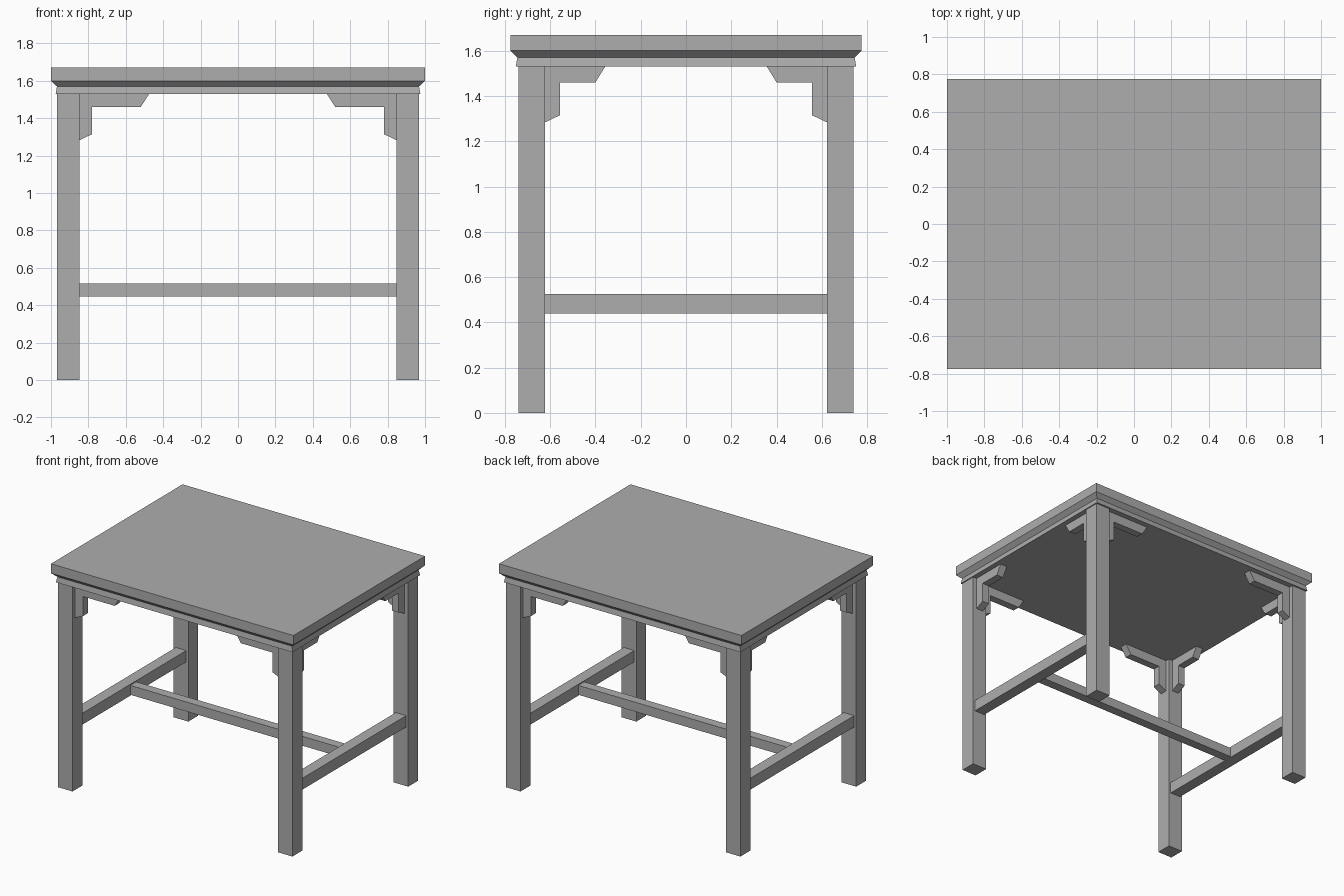
import bpy
import bmesh
from mathutils import Vector

cube = bpy.data.objects.get("Cube")
if cube:
    bpy.data.objects.remove(cube, do_unlink=True)

grey = bpy.data.materials.new("plain_grey")
grey.use_nodes = True
grey.diffuse_color = (0.42, 0.42, 0.42, 1)
grey.node_tree.nodes["Principled BSDF"].inputs["Base Color"].default_value = grey.diffuse_color

# Leg square in plan: inner and outer faces
LEG_X = (0.847, 0.967)
LEG_Y = (0.624, 0.74)
MID_X = sum(LEG_X) / 2
MID_Y = sum(LEG_Y) / 2
UNDERSIDE = 1.53


def finish(name, bm):
    bmesh.ops.recalc_face_normals(bm, faces=bm.faces)
    mesh = bpy.data.meshes.new(name)
    bm.to_mesh(mesh)
    bm.free()
    mesh.materials.append(grey)
    obj = bpy.data.objects.new(name, mesh)
    bpy.context.collection.objects.link(obj)
    return obj


def box(name, low, high):
    low, high = Vector(low), Vector(high)
    bm = bmesh.new()
    bmesh.ops.create_cube(bm, size=1)
    bmesh.ops.scale(bm, vec=high - low, verts=bm.verts)
    bmesh.ops.translate(bm, vec=(low + high) / 2, verts=bm.verts)
    return finish(name, bm)


def bracket(name, points, thickness, to_world):
    """Extrude a flat (along, height) outline; to_world places it."""
    bm = bmesh.new()
    face = bm.faces.new([bm.verts.new(to_world(a, -thickness / 2, z)) for a, z in points])
    shift = Vector(to_world(0, thickness, 0)) - Vector(to_world(0, 0, 0))
    geom = bmesh.ops.extrude_face_region(bm, geom=[face], use_keep_orig=True)["geom"]
    bmesh.ops.translate(bm, vec=shift, verts=[v for v in geom if isinstance(v, bmesh.types.BMVert)])
    return finish(name, bm)


def mirror_xy(obj, use_x=True, use_y=True):
    mod = obj.modifiers.new("Mirror", 'MIRROR')
    mod.use_axis = (use_x, use_y, False)
    mod.use_mirror_merge = False


# Tabletop: stacked rectangular rings of a moulded edge
rings = [(0.975, 0.752, UNDERSIDE), (0.968, 0.745, 1.57), (1.0, 0.775, 1.60), (1.0, 0.775, 1.67)]
bm = bmesh.new()
loops = [[bm.verts.new((sx * x, sy * y, z)) for sx, sy in ((-1, -1), (1, -1), (1, 1), (-1, 1))]
         for x, y, z in rings]
for lower, upper in zip(loops, loops[1:]):
    for i in range(4):
        j = (i + 1) % 4
        bm.faces.new((lower[i], lower[j], upper[j], upper[i]))
bm.faces.new(loops[0])
bm.faces.new(loops[-1])
finish("tabletop", bm)

# Four legs
legs = box("legs", (LEG_X[0], LEG_Y[0], 0), (LEG_X[1], LEG_Y[1], UNDERSIDE))
mirror_xy(legs)

# Corner brackets along the long and short sides
long_outline = [(0.847, 1.283), (0.78, 1.315), (0.78, 1.46), (0.52, 1.46), (0.475, UNDERSIDE), (0.847, UNDERSIDE)]
short_outline = [(0.624, 1.283), (0.557, 1.315), (0.557, 1.46), (0.4, 1.46), (0.357, UNDERSIDE), (0.624, UNDERSIDE)]
mirror_xy(bracket("long_side_brackets", long_outline, 0.057, lambda a, t, z: (a, MID_Y + t, z)))
mirror_xy(bracket("short_side_brackets", short_outline, 0.057, lambda a, t, z: (MID_X + t, a, z)))

# Side stretchers joined by a central stretcher
side = box("side_stretchers", (MID_X - 0.043, -LEG_Y[0], 0.44), (MID_X + 0.043, LEG_Y[0], 0.525))
mirror_xy(side, use_y=False)
inner = MID_X - 0.043
box("central_stretcher", (-inner, -0.035, 0.447), (inner, 0.035, 0.517))
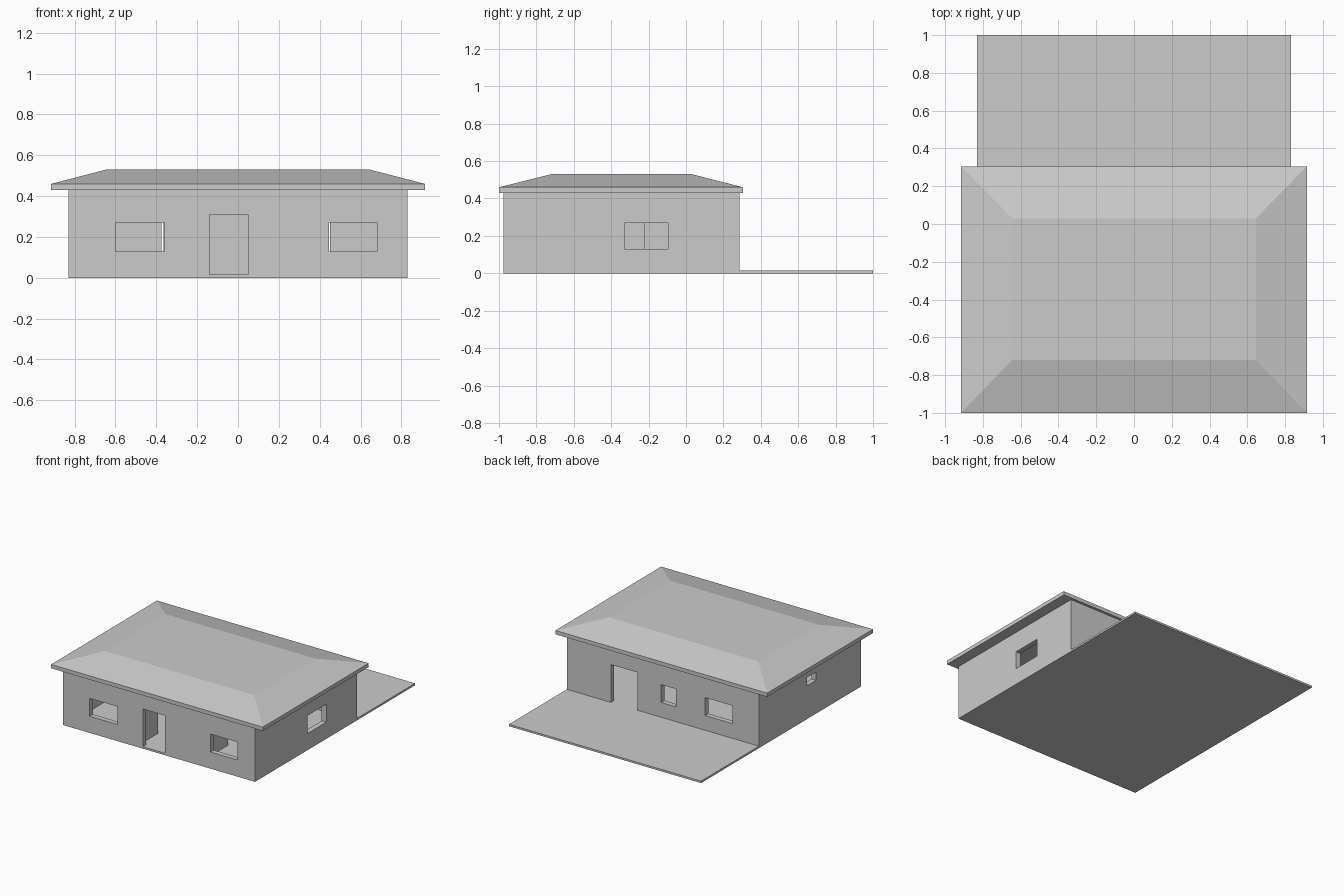
import bpy, bmesh

if "Cube" in bpy.data.objects:
    bpy.data.objects.remove(bpy.data.objects["Cube"])

WX, Y0, Y1 = 0.83, -0.975, 0.285    # outer wall extents
T, FLOOR, EAVE = 0.04, 0.015, 0.43  # wall thickness, floor top, wall top


def add_box(bm, x0, x1, y0, y1, z0, z1):
    verts = bmesh.ops.create_cube(bm, size=1)["verts"]
    for v in verts:
        v.co = (x1 if v.co.x > 0 else x0,
                y1 if v.co.y > 0 else y0,
                z1 if v.co.z > 0 else z0)
    return verts


def make(name, boxes, cutter=False):
    bm = bmesh.new()
    for b in boxes:
        add_box(bm, *b)
    return finish(name, bm, cutter)


def finish(name, bm, cutter=False):
    mesh = bpy.data.meshes.new(name)
    bm.to_mesh(mesh)
    bm.free()
    ob = bpy.data.objects.new(name, mesh)
    bpy.context.collection.objects.link(ob)
    if cutter:
        ob.hide_render = True
        ob.display_type = 'WIRE'
    return ob


def cut(ob, cutter):
    mod = ob.modifiers.new("cut", 'BOOLEAN')
    mod.operation = 'DIFFERENCE'
    mod.solver = 'EXACT'
    mod.object = cutter


# floor slab, running out behind the house as a terrace
make("floor_slab", [(-WX, WX, Y0, 1.0, 0, FLOOR)])

# outer walls, hollowed then pierced
walls = make("outer_walls", [(-WX, WX, Y0, Y1, FLOOR, EAVE)])
room = make("room_cutter", [(-WX + T, WX - T, Y0 + T, Y1 - T, -0.1, 0.6)], True)

front, back = (Y0 - 0.02, Y0 + T + 0.02), (Y1 - T - 0.02, Y1 + 0.02)
left, right = (-WX - 0.02, -WX + T + 0.02), (WX - T - 0.02, WX + 0.02)
window, door, vent = (0.13, 0.27), (-0.05, 0.31), (0.26, 0.325)
openings = make("openings_cutter", [
    (-0.60, -0.36, *front, *window),
    (-0.14, 0.05, *front, *door),
    (0.445, 0.68, *front, *window),
    (-0.60, -0.365, *back, *window),
    (-0.115, 0.015, *back, *window),
    (0.22, 0.45, *back, *door),
    (*right, -0.33, -0.095, *window),
    (*left, -0.42, -0.31, *vent),
], True)
cut(walls, room)
cut(walls, openings)

# interior partitions, with gaps for doorways
make("partition_walls", [
    (-WX + T, -0.375, -0.26, -0.22, FLOOR, EAVE),
    (-0.22, -0.18, Y0 + T, -0.73, FLOOR, EAVE),
    (-0.22, 0.30, -0.26, -0.22, FLOOR, EAVE),
    (0.30, 0.34, Y0 + T, -0.61, FLOOR, EAVE),
    (0.30, 0.34, -0.42, -0.22, FLOOR, EAVE),
])

# roof: overhanging fascia slab with low hipped, flat-topped upper part
RX, RY0, RY1 = 0.915, -1.0, 0.305
bm = bmesh.new()
add_box(bm, -RX, RX, RY0, RY1, EAVE, 0.46)
bm.faces.ensure_lookup_table()
top = max(bm.faces, key=lambda f: f.calc_center_median().z)
new = bmesh.ops.extrude_discrete_faces(bm, faces=[top])["faces"][0]
for v in new.verts:
    v.co = (0.645 if v.co.x > 0 else -0.645,
            0.03 if v.co.y > 0 else -0.72, 0.53)
bmesh.ops.recalc_face_normals(bm, faces=bm.faces)
finish("hipped_roof", bm)
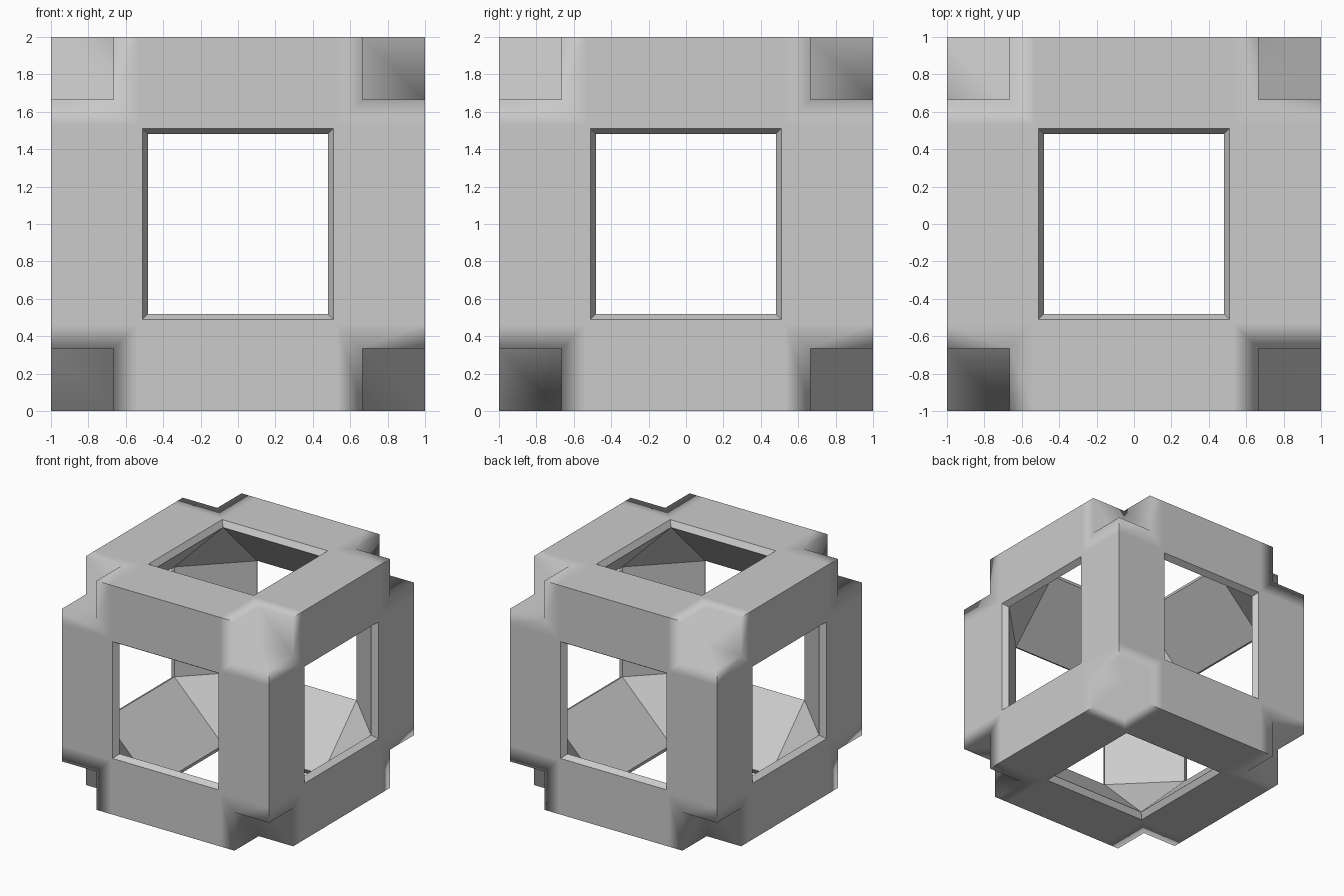
import bpy, bmesh
from mathutils import Vector, Matrix
from itertools import product

if "Cube" in bpy.data.objects:
    bpy.data.objects.remove(bpy.data.objects["Cube"])

NOTCH = 2 / 3        # inner corner of the cube-shaped notches
INNER = 0.95         # depth plane where the window rims end
WIN_IN, WIN_OUT = 0.48, 0.51


def to_object(bm, name):
    me = bpy.data.meshes.new(name)
    bm.normal_update()
    bm.to_mesh(me)
    bm.free()
    ob = bpy.data.objects.new(name, me)
    bpy.context.collection.objects.link(ob)
    return ob


# Solid block
bm = bmesh.new()
bmesh.ops.create_cube(bm, size=2)
block = to_object(bm, "window_frame_cube")

# Cavity cutter: heavily chamfered cube whose six faces flare out as windows
bm = bmesh.new()
bmesh.ops.create_cube(bm, size=2 * INNER)
bmesh.ops.bevel(bm, geom=bm.edges[:], offset=INNER - WIN_IN, segments=1,
                affect='EDGES', profile=0.5)
bm.normal_update()
windows = [f for f in bm.faces if max(abs(c) for c in f.normal) > 0.99]
for f in bmesh.ops.extrude_discrete_faces(bm, faces=windows)['faces']:
    axis = max(range(3), key=lambda i: abs(f.calc_center_median()[i]))
    for v in f.verts:
        for i in range(3):
            v.co[i] *= 1.05 / INNER if i == axis else (2 * WIN_OUT - WIN_IN) / WIN_IN

# Eight notch cutters at the corners
size = 0.5
for s in product((-1, 1), repeat=3):
    centre = Vector(s) * (NOTCH + size / 2)
    bmesh.ops.create_cube(bm, size=size, matrix=Matrix.Translation(centre))
bmesh.ops.recalc_face_normals(bm, faces=bm.faces[:])
cutter = to_object(bm, "cavity_cutter")
cutter.hide_render = True

# Carve the block and bake the result
mod = block.modifiers.new("carve", 'BOOLEAN')
mod.operation, mod.solver, mod.object = 'DIFFERENCE', 'EXACT', cutter
dg = bpy.context.evaluated_depsgraph_get()
carved = bpy.data.meshes.new_from_object(block.evaluated_get(dg))
block.modifiers.clear()
block.data = carved
bpy.data.objects.remove(cutter)

# Small patches around each notch limit the soft shading to the corners
bm = bmesh.new()
bm.from_mesh(carved)
for axis in range(3):
    for side in (-0.53, 0.53):
        no, co = Vector((0, 0, 0)), Vector((0, 0, 0))
        no[axis], co[axis] = 1, side
        outer = [f for f in bm.faces
                 if max(abs(c) for c in f.calc_center_median()) > 0.999]
        geom = set(outer)
        for f in outer:
            geom.update(f.edges)
            geom.update(f.verts)
        bmesh.ops.bisect_plane(bm, geom=list(geom), plane_co=co, plane_no=no)

# Soft notch edges, crisp edges everywhere else
bm.normal_update()
for f in bm.faces:
    f.smooth = True
for e in bm.edges:
    in_notch = all(min(abs(c) for c in v.co) > NOTCH - 0.005 for v in e.verts)
    e.smooth = in_notch or e.calc_face_angle(0) < 0.15

# Stand it on the ground
bmesh.ops.translate(bm, verts=bm.verts[:], vec=(0, 0, 1))
bm.to_mesh(carved)
bm.free()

Task instructions = Print each line, starting with the one that contains "# Soft notch" and ending with the last line of the data, exactly as it stands and with no other lines.

Response to the exercise =
# Soft notch edges, crisp edges everywhere else
bm.normal_update()
for f in bm.faces:
    f.smooth = True
for e in bm.edges:
    in_notch = all(min(abs(c) for c in v.co) > NOTCH - 0.005 for v in e.verts)
    e.smooth = in_notch or e.calc_face_angle(0) < 0.15

# Stand it on the ground
bmesh.ops.translate(bm, verts=bm.verts[:], vec=(0, 0, 1))
bm.to_mesh(carved)
bm.free()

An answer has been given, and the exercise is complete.